## PROBLEM
Of the lines below, write out exactly those from the line with "FAR = [(0, 0), (.1, .27), (.2, .74), (.3, 1)]" through the line with "return z * edge", both included, and skip the rest.

── STORED DATA ──

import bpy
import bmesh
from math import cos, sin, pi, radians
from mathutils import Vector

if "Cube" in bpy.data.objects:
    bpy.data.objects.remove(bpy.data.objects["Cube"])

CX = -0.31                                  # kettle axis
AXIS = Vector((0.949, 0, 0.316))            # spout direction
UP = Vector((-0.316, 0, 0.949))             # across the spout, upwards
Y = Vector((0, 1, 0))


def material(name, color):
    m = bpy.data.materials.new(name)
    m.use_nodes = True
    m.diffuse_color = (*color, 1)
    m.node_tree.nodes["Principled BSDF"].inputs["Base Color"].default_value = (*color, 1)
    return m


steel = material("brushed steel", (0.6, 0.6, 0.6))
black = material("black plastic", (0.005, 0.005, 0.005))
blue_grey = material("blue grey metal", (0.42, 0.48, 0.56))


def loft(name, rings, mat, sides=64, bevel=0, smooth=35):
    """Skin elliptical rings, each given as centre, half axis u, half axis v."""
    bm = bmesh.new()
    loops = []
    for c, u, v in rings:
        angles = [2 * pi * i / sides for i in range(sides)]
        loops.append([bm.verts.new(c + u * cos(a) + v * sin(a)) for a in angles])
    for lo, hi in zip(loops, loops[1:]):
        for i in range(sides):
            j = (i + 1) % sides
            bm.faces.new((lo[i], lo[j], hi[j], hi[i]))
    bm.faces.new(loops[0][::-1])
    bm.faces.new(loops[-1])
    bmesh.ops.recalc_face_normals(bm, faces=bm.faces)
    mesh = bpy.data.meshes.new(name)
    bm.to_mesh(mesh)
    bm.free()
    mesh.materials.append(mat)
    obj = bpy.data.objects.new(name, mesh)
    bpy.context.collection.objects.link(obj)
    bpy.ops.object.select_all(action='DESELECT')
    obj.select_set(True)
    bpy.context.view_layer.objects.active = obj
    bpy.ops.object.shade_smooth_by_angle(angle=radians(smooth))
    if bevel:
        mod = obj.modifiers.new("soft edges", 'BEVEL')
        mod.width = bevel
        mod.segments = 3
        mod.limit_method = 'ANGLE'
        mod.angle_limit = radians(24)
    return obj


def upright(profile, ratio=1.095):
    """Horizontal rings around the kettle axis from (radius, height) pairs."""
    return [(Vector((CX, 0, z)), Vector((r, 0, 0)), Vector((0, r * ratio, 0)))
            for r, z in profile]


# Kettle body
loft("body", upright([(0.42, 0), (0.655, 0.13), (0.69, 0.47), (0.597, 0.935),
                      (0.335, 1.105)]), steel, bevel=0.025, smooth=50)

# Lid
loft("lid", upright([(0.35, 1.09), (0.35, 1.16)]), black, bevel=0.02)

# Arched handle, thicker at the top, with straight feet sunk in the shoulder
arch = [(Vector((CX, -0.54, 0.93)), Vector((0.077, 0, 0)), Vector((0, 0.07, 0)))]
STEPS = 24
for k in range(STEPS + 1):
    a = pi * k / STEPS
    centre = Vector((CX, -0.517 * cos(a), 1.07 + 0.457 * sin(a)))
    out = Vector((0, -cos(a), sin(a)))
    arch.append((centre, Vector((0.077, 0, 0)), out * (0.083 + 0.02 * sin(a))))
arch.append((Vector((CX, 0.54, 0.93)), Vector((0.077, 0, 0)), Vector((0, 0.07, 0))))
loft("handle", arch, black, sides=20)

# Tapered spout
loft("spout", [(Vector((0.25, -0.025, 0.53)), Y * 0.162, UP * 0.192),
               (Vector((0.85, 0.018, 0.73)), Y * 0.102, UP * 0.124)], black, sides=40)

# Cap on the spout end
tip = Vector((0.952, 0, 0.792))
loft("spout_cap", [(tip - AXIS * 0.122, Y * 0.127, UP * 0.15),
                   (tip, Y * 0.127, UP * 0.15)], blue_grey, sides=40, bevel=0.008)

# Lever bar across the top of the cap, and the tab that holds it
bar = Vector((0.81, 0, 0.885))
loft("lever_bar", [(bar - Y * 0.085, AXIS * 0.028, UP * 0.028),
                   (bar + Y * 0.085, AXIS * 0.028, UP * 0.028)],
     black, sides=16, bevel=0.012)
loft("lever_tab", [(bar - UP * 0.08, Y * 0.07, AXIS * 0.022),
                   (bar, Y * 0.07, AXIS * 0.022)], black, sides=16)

───
── STORED DATA ──

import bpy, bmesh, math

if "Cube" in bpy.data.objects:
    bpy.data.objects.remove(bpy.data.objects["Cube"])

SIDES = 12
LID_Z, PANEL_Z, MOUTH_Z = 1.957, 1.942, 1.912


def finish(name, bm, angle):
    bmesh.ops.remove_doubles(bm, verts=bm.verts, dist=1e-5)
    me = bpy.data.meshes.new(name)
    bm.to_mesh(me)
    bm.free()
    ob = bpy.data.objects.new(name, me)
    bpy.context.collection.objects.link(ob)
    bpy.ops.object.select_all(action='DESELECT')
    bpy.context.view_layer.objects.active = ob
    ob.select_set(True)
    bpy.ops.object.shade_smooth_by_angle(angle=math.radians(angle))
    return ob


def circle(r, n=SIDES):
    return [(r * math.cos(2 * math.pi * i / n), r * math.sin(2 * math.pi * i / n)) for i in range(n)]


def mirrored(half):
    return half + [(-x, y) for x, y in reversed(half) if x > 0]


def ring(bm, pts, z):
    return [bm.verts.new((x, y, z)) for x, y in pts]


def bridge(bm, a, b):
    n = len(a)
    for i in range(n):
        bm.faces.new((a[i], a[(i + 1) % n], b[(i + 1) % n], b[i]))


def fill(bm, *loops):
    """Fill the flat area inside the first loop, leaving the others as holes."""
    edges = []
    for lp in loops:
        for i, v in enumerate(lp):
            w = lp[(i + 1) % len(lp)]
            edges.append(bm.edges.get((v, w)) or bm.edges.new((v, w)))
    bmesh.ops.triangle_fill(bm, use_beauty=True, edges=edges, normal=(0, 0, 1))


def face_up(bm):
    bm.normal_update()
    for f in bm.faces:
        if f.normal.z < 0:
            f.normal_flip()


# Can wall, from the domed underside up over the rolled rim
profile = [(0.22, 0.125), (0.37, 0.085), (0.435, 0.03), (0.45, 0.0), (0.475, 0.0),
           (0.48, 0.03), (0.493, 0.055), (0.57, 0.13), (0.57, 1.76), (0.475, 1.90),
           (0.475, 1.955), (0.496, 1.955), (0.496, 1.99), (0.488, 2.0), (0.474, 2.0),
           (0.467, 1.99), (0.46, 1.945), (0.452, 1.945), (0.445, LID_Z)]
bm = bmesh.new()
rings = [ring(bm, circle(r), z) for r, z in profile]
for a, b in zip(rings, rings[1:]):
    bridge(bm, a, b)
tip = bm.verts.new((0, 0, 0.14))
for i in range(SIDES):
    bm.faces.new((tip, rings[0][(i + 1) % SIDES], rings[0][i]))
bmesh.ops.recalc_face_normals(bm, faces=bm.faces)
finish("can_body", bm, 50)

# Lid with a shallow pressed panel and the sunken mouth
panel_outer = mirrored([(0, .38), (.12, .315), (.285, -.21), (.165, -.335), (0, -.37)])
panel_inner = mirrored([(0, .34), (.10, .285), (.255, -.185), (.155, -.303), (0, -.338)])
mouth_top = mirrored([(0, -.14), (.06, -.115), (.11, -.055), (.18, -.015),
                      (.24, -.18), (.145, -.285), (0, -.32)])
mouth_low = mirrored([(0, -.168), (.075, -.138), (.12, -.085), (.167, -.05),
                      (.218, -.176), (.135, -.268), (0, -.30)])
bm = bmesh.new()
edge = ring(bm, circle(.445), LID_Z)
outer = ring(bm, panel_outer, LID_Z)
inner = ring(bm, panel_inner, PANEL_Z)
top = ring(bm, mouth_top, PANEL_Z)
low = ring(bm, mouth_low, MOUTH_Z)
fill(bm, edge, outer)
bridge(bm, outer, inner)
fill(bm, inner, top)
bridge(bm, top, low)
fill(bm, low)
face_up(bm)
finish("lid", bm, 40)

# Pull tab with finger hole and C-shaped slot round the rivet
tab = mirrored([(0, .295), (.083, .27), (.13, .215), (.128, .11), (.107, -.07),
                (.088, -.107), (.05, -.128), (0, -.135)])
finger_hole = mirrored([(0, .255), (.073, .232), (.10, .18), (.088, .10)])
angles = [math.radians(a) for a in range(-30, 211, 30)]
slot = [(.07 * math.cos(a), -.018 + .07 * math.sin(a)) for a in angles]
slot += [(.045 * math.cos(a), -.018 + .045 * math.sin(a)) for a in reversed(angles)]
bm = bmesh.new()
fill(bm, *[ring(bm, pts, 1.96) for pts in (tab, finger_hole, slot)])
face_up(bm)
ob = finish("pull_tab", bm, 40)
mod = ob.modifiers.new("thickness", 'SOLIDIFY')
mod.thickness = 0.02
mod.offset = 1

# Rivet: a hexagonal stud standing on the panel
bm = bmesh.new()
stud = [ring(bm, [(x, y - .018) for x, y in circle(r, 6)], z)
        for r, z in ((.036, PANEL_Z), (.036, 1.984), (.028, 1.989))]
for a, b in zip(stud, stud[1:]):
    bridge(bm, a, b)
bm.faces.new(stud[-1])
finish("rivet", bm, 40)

───
── STORED DATA ──

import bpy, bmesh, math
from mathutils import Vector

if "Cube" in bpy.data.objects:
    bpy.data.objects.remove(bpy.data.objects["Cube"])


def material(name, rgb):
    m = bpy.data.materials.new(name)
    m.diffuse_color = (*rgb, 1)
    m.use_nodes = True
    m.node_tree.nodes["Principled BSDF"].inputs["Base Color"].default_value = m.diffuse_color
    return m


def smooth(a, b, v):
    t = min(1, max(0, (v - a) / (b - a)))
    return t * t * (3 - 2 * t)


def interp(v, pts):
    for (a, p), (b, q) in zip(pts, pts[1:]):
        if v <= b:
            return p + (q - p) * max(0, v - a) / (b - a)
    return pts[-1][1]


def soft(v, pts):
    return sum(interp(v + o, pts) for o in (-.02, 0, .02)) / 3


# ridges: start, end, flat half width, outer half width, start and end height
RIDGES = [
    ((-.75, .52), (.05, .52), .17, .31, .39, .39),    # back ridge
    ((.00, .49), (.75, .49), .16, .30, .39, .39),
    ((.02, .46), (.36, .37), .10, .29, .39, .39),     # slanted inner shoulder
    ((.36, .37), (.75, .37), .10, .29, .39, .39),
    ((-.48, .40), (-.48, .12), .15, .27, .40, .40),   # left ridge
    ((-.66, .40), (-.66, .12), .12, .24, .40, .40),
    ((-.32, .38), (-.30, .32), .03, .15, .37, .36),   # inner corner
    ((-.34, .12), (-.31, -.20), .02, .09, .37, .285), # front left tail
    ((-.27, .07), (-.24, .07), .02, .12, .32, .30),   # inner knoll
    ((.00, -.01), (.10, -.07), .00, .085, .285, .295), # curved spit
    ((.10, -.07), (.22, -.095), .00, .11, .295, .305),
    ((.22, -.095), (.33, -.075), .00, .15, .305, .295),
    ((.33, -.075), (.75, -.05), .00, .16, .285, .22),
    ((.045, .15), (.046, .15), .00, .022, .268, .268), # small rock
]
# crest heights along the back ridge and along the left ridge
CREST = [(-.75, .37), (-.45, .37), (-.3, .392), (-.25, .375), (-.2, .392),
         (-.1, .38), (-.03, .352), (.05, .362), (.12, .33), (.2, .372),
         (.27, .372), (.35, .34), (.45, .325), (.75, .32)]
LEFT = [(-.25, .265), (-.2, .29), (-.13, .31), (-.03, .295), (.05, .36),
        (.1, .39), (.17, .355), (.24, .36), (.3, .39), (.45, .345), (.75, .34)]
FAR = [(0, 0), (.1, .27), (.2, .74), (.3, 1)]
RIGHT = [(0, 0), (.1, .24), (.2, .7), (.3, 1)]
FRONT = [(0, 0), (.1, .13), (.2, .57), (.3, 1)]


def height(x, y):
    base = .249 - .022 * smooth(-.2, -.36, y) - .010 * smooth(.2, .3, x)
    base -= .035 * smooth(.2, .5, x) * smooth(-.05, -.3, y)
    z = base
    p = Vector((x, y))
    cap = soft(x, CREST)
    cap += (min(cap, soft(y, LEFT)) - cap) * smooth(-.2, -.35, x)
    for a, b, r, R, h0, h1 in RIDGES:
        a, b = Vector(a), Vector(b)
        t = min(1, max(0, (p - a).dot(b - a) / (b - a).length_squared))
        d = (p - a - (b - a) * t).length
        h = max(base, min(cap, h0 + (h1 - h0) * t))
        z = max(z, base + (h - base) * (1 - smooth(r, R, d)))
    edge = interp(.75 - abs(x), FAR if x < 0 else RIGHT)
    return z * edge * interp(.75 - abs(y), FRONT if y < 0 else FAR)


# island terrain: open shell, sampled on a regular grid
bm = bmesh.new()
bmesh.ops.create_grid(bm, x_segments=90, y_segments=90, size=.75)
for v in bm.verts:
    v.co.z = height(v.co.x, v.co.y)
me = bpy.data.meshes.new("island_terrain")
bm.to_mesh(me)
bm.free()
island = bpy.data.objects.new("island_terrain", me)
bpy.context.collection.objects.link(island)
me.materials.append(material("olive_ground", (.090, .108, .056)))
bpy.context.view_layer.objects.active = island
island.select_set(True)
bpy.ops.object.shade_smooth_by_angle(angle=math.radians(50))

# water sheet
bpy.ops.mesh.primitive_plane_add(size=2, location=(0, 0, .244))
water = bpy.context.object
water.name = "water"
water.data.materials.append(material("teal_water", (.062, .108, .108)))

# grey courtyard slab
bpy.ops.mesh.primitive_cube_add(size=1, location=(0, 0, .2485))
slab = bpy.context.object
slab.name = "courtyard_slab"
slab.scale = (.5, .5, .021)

───

## WRITTEN SOLUTION
FAR = [(0, 0), (.1, .27), (.2, .74), (.3, 1)]
RIGHT = [(0, 0), (.1, .24), (.2, .7), (.3, 1)]
FRONT = [(0, 0), (.1, .13), (.2, .57), (.3, 1)]


def height(x, y):
    base = .249 - .022 * smooth(-.2, -.36, y) - .010 * smooth(.2, .3, x)
    base -= .035 * smooth(.2, .5, x) * smooth(-.05, -.3, y)
    z = base
    p = Vector((x, y))
    cap = soft(x, CREST)
    cap += (min(cap, soft(y, LEFT)) - cap) * smooth(-.2, -.35, x)
    for a, b, r, R, h0, h1 in RIDGES:
        a, b = Vector(a), Vector(b)
        t = min(1, max(0, (p - a).dot(b - a) / (b - a).length_squared))
        d = (p - a - (b - a) * t).length
        h = max(base, min(cap, h0 + (h1 - h0) * t))
        z = max(z, base + (h - base) * (1 - smooth(r, R, d)))
    edge = interp(.75 - abs(x), FAR if x < 0 else RIGHT)
    return z * edge * interp(.75 - abs(y), FRONT if y < 0 else FAR)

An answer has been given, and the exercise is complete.